What you should do >> Without any images, write the data out exactly as it appears.

Input data >>
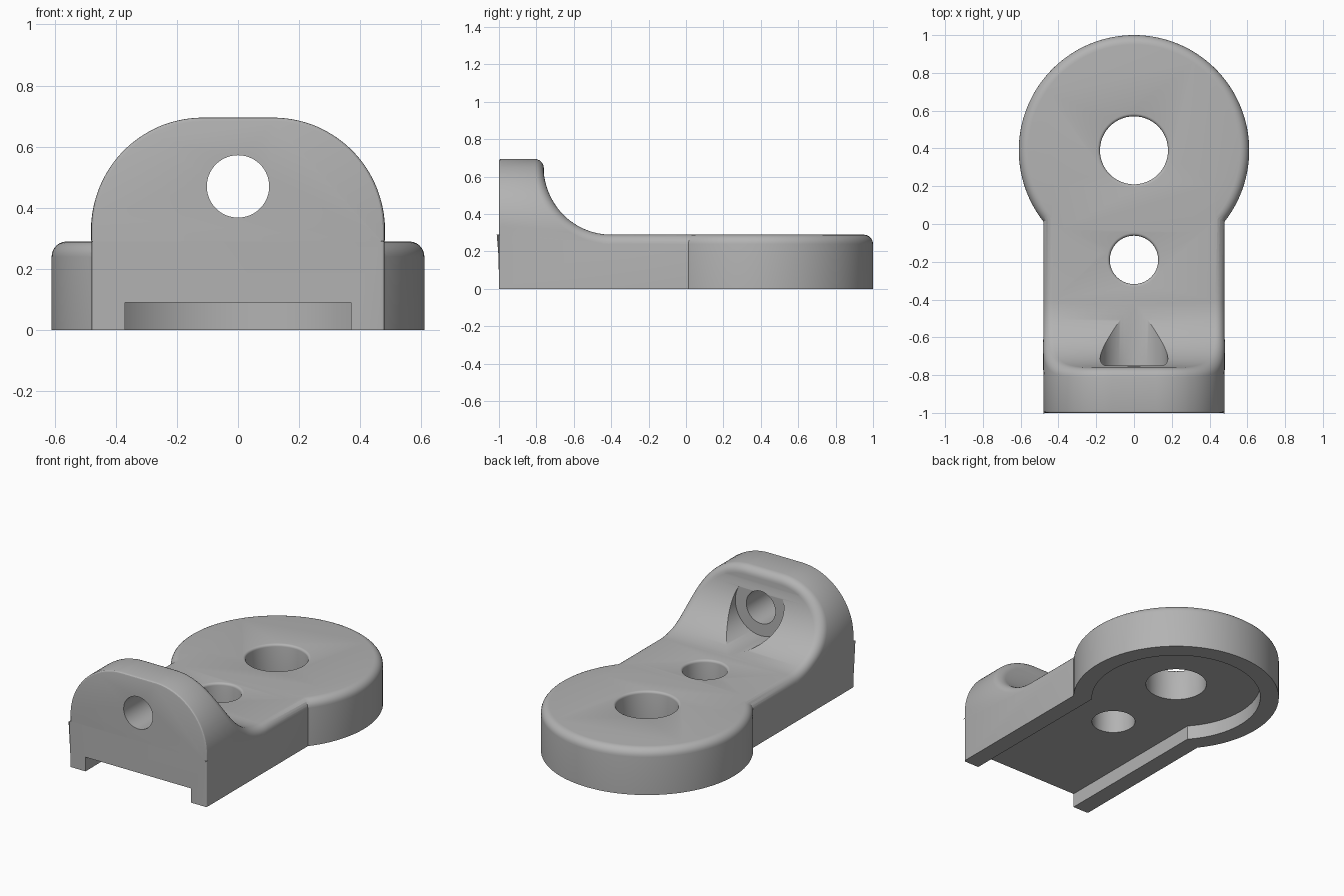
import bpy, bmesh
from math import sin, cos, pi, asin, sqrt
from mathutils import Matrix

old = bpy.data.objects.get("Cube")
if old:
    bpy.data.objects.remove(old)

# Material
grey = bpy.data.materials.new("plain_grey")
grey.use_nodes = True
colour = (0.45, 0.45, 0.45, 1)
grey.diffuse_color = colour
grey.node_tree.nodes["Principled BSDF"].inputs["Base Color"].default_value = colour

# Main dimensions
PLATE, HALF, FILLET = 0.29, 0.48, 0.05
SWEEP, SWEEP_Y = 0.36, -0.4          # concave sweep behind the lug
ARCH, ARCH_X, ARCH_Z = 0.365, 0.115, 0.33
DISC_Y, DISC_R = 0.39, 0.61


def finish(name, bm):
    bmesh.ops.recalc_face_normals(bm, faces=bm.faces)
    mesh = bpy.data.meshes.new(name)
    bm.to_mesh(mesh)
    bm.free()
    mesh.materials.append(grey)
    obj = bpy.data.objects.new(name, mesh)
    bpy.context.collection.objects.link(obj)
    return obj


def lathe(name, profile, matrix, steps=96):
    """Closed solid of revolution from (radius, height) points."""
    bm = bmesh.new()
    rings = [[bm.verts.new((r * cos(2 * pi * k / steps), r * sin(2 * pi * k / steps), h))
              for k in range(steps)] for r, h in profile]
    for a, b in zip(rings, rings[1:]):
        for k in range(steps):
            n = (k + 1) % steps
            bm.faces.new((a[k], a[n], b[n], b[k]))
    bm.faces.new(rings[0])
    bm.faces.new(rings[-1])
    bm.transform(matrix)
    return finish(name, bm)


def boolean(target, tool, operation):
    mod = target.modifiers.new(tool.name, 'BOOLEAN')
    mod.operation, mod.solver, mod.object = operation, 'EXACT', tool
    bpy.context.view_layer.objects.active = target
    bpy.ops.object.modifier_apply(modifier=mod.name)
    bpy.data.objects.remove(tool)


def arch_width(z):
    if z <= ARCH_Z:
        return HALF
    return ARCH_X + sqrt(ARCH ** 2 - (z - ARCH_Z) ** 2)


# Arm with the upright lug: one edge chain runs along the plate, up the sweep, over the arch
sweep = []
for i in range(33):
    a = pi / 2 * i / 32
    z = PLATE + SWEEP * (1 - cos(a))
    sweep.append((arch_width(z), SWEEP_Y - SWEEP * sin(a), z))
start = asin((PLATE + SWEEP - ARCH_Z) / ARCH)
cap = []
for i in range(1, 11):
    a = start + (pi / 2 - start) * i / 10
    cap.append((ARCH_X + ARCH * cos(a), SWEEP_Y - SWEEP, ARCH_Z + ARCH * sin(a)))

bm = bmesh.new()
sides = []
for s in (1, -1):
    chain = [bm.verts.new((s * x, y, z)) for x, y, z in sweep + cap]
    front = [bm.verts.new((s * x, -1, z)) for x, y, z in sweep + cap]
    end, foot, toe = [bm.verts.new((s * HALF, y, z)) for y, z in ((0.2, PLATE), (0.2, 0), (-1, 0))]
    bm.faces.new((foot, toe, front[0], chain[0], end))
    for i in range(len(chain) - 1):
        bm.faces.new((chain[i], front[i], front[i + 1], chain[i + 1]))
    sides.append((chain, front, end, foot, toe))
(rc, rf, re, rb, rt), (lc, lf, le, lb, lt) = sides
n = len(sweep)
bm.faces.new((re, rc[0], lc[0], le))
for i in range(n - 1):
    bm.faces.new((rc[i], rc[i + 1], lc[i + 1], lc[i]))
bm.faces.new(rc[n - 1:] + lc[n - 1:][::-1])
bm.faces.new((rc[-1], rf[-1], lf[-1], lc[-1]))
bm.faces.new([rt] + rf + lf[::-1] + [lt])
bm.faces.new((rb, rt, lt, lb))
bm.faces.new((rb, re, le, lb))
bmesh.ops.recalc_face_normals(bm, faces=bm.faces)
path = [re] + rc + lc[::-1] + [le]
rim = [bm.edges.get(pair) for pair in zip(path, path[1:])]
bmesh.ops.bevel(bm, geom=rim, offset=FILLET, offset_type='OFFSET', segments=6,
                profile=0.5, affect='EDGES', clamp_overlap=False)
face_rim = [e for e in bm.edges if all(v.co.y < -0.999 for v in e.verts)
            and any(v.co.z > 0.01 for v in e.verts)]
bmesh.ops.bevel(bm, geom=face_rim, offset=0.012, offset_type='OFFSET', segments=3,
                profile=0.5, affect='EDGES', clamp_overlap=False)
bracket = finish("bracket", bm)

# Round end with a softened upper rim
at_disc = Matrix.Translation((0, DISC_Y, 0))
profile = [(DISC_R, 0)]
for i in range(7):
    a = pi / 2 * i / 6
    profile.append((DISC_R - FILLET * (1 - cos(a)), PLATE - FILLET * (1 - sin(a))))
boolean(bracket, lathe("round_end", profile, at_disc, 128), 'UNION')

# Recess underneath, open at the front
boolean(bracket, lathe("round_recess", [(0.5, -0.1), (0.5, 0.09)], at_disc, 128), 'DIFFERENCE')
bm = bmesh.new()
bmesh.ops.create_cube(bm, size=1, matrix=Matrix.Translation((0, -0.4, -0.005))
                      @ Matrix.Diagonal((0.74, 1.4, 0.19, 1)))
boolean(bracket, finish("arm_recess", bm), 'DIFFERENCE')

# Upright holes with a small rounded lip
LIP = 0.015
for name, y, r in (("large_hole", DISC_Y, 0.18), ("small_hole", -0.19, 0.128)):
    profile = [(r, -0.1)]
    for i in range(5):
        a = pi / 2 * i / 4
        profile.append((r + LIP * (1 - cos(a)), PLATE - LIP * (1 - sin(a))))
    profile.append((r + LIP, PLATE + 0.1))
    boolean(bracket, lathe(name, profile, Matrix.Translation((0, y, 0))), 'DIFFERENCE')

# Lug hole and the flat seat cut around it
along_y = Matrix.Translation((0, 0, 0.47)) @ Matrix.Rotation(-pi / 2, 4, 'X')
boolean(bracket, lathe("seat_cut", [(0.179, -0.75), (0.179, -0.3)], along_y), 'DIFFERENCE')
boolean(bracket, lathe("lug_hole", [(0.102, -1.1), (0.102, -0.6)], along_y), 'DIFFERENCE')

# Smooth curved surfaces, crisp edges
bpy.ops.object.select_all(action='DESELECT')
bracket.select_set(True)
bpy.context.view_layer.objects.active = bracket
bpy.ops.object.shade_smooth_by_angle(angle=0.5)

Output of the exercise >>
import bpy, bmesh
from math import sin, cos, pi, asin, sqrt
from mathutils import Matrix

old = bpy.data.objects.get("Cube")
if old:
    bpy.data.objects.remove(old)

# Material
grey = bpy.data.materials.new("plain_grey")
grey.use_nodes = True
colour = (0.45, 0.45, 0.45, 1)
grey.diffuse_color = colour
grey.node_tree.nodes["Principled BSDF"].inputs["Base Color"].default_value = colour

# Main dimensions
PLATE, HALF, FILLET = 0.29, 0.48, 0.05
SWEEP, SWEEP_Y = 0.36, -0.4          # concave sweep behind the lug
ARCH, ARCH_X, ARCH_Z = 0.365, 0.115, 0.33
DISC_Y, DISC_R = 0.39, 0.61


def finish(name, bm):
    bmesh.ops.recalc_face_normals(bm, faces=bm.faces)
    mesh = bpy.data.meshes.new(name)
    bm.to_mesh(mesh)
    bm.free()
    mesh.materials.append(grey)
    obj = bpy.data.objects.new(name, mesh)
    bpy.context.collection.objects.link(obj)
    return obj


def lathe(name, profile, matrix, steps=96):
    """Closed solid of revolution from (radius, height) points."""
    bm = bmesh.new()
    rings = [[bm.verts.new((r * cos(2 * pi * k / steps), r * sin(2 * pi * k / steps), h))
              for k in range(steps)] for r, h in profile]
    for a, b in zip(rings, rings[1:]):
        for k in range(steps):
            n = (k + 1) % steps
            bm.faces.new((a[k], a[n], b[n], b[k]))
    bm.faces.new(rings[0])
    bm.faces.new(rings[-1])
    bm.transform(matrix)
    return finish(name, bm)


def boolean(target, tool, operation):
    mod = target.modifiers.new(tool.name, 'BOOLEAN')
    mod.operation, mod.solver, mod.object = operation, 'EXACT', tool
    bpy.context.view_layer.objects.active = target
    bpy.ops.object.modifier_apply(modifier=mod.name)
    bpy.data.objects.remove(tool)


def arch_width(z):
    if z <= ARCH_Z:
        return HALF
    return ARCH_X + sqrt(ARCH ** 2 - (z - ARCH_Z) ** 2)


# Arm with the upright lug: one edge chain runs along the plate, up the sweep, over the arch
sweep = []
for i in range(33):
    a = pi / 2 * i / 32
    z = PLATE + SWEEP * (1 - cos(a))
    sweep.append((arch_width(z), SWEEP_Y - SWEEP * sin(a), z))
start = asin((PLATE + SWEEP - ARCH_Z) / ARCH)
cap = []
for i in range(1, 11):
    a = start + (pi / 2 - start) * i / 10
    cap.append((ARCH_X + ARCH * cos(a), SWEEP_Y - SWEEP, ARCH_Z + ARCH * sin(a)))

bm = bmesh.new()
sides = []
for s in (1, -1):
    chain = [bm.verts.new((s * x, y, z)) for x, y, z in sweep + cap]
    front = [bm.verts.new((s * x, -1, z)) for x, y, z in sweep + cap]
    end, foot, toe = [bm.verts.new((s * HALF, y, z)) for y, z in ((0.2, PLATE), (0.2, 0), (-1, 0))]
    bm.faces.new((foot, toe, front[0], chain[0], end))
    for i in range(len(chain) - 1):
        bm.faces.new((chain[i], front[i], front[i + 1], chain[i + 1]))
    sides.append((chain, front, end, foot, toe))
(rc, rf, re, rb, rt), (lc, lf, le, lb, lt) = sides
n = len(sweep)
bm.faces.new((re, rc[0], lc[0], le))
for i in range(n - 1):
    bm.faces.new((rc[i], rc[i + 1], lc[i + 1], lc[i]))
bm.faces.new(rc[n - 1:] + lc[n - 1:][::-1])
bm.faces.new((rc[-1], rf[-1], lf[-1], lc[-1]))
bm.faces.new([rt] + rf + lf[::-1] + [lt])
bm.faces.new((rb, rt, lt, lb))
bm.faces.new((rb, re, le, lb))
bmesh.ops.recalc_face_normals(bm, faces=bm.faces)
path = [re] + rc + lc[::-1] + [le]
rim = [bm.edges.get(pair) for pair in zip(path, path[1:])]
bmesh.ops.bevel(bm, geom=rim, offset=FILLET, offset_type='OFFSET', segments=6,
                profile=0.5, affect='EDGES', clamp_overlap=False)
face_rim = [e for e in bm.edges if all(v.co.y < -0.999 for v in e.verts)
            and any(v.co.z > 0.01 for v in e.verts)]
bmesh.ops.bevel(bm, geom=face_rim, offset=0.012, offset_type='OFFSET', segments=3,
                profile=0.5, affect='EDGES', clamp_overlap=False)
bracket = finish("bracket", bm)

# Round end with a softened upper rim
at_disc = Matrix.Translation((0, DISC_Y, 0))
profile = [(DISC_R, 0)]
for i in range(7):
    a = pi / 2 * i / 6
    profile.append((DISC_R - FILLET * (1 - cos(a)), PLATE - FILLET * (1 - sin(a))))
boolean(bracket, lathe("round_end", profile, at_disc, 128), 'UNION')

# Recess underneath, open at the front
boolean(bracket, lathe("round_recess", [(0.5, -0.1), (0.5, 0.09)], at_disc, 128), 'DIFFERENCE')
bm = bmesh.new()
bmesh.ops.create_cube(bm, size=1, matrix=Matrix.Translation((0, -0.4, -0.005))
                      @ Matrix.Diagonal((0.74, 1.4, 0.19, 1)))
boolean(bracket, finish("arm_recess", bm), 'DIFFERENCE')

# Upright holes with a small rounded lip
LIP = 0.015
for name, y, r in (("large_hole", DISC_Y, 0.18), ("small_hole", -0.19, 0.128)):
    profile = [(r, -0.1)]
    for i in range(5):
        a = pi / 2 * i / 4
        profile.append((r + LIP * (1 - cos(a)), PLATE - LIP * (1 - sin(a))))
    profile.append((r + LIP, PLATE + 0.1))
    boolean(bracket, lathe(name, profile, Matrix.Translation((0, y, 0))), 'DIFFERENCE')

# Lug hole and the flat seat cut around it
along_y = Matrix.Translation((0, 0, 0.47)) @ Matrix.Rotation(-pi / 2, 4, 'X')
boolean(bracket, lathe("seat_cut", [(0.179, -0.75), (0.179, -0.3)], along_y), 'DIFFERENCE')
boolean(bracket, lathe("lug_hole", [(0.102, -1.1), (0.102, -0.6)], along_y), 'DIFFERENCE')

# Smooth curved surfaces, crisp edges
bpy.ops.object.select_all(action='DESELECT')
bracket.select_set(True)
bpy.context.view_layer.objects.active = bracket
bpy.ops.object.shade_smooth_by_angle(angle=0.5)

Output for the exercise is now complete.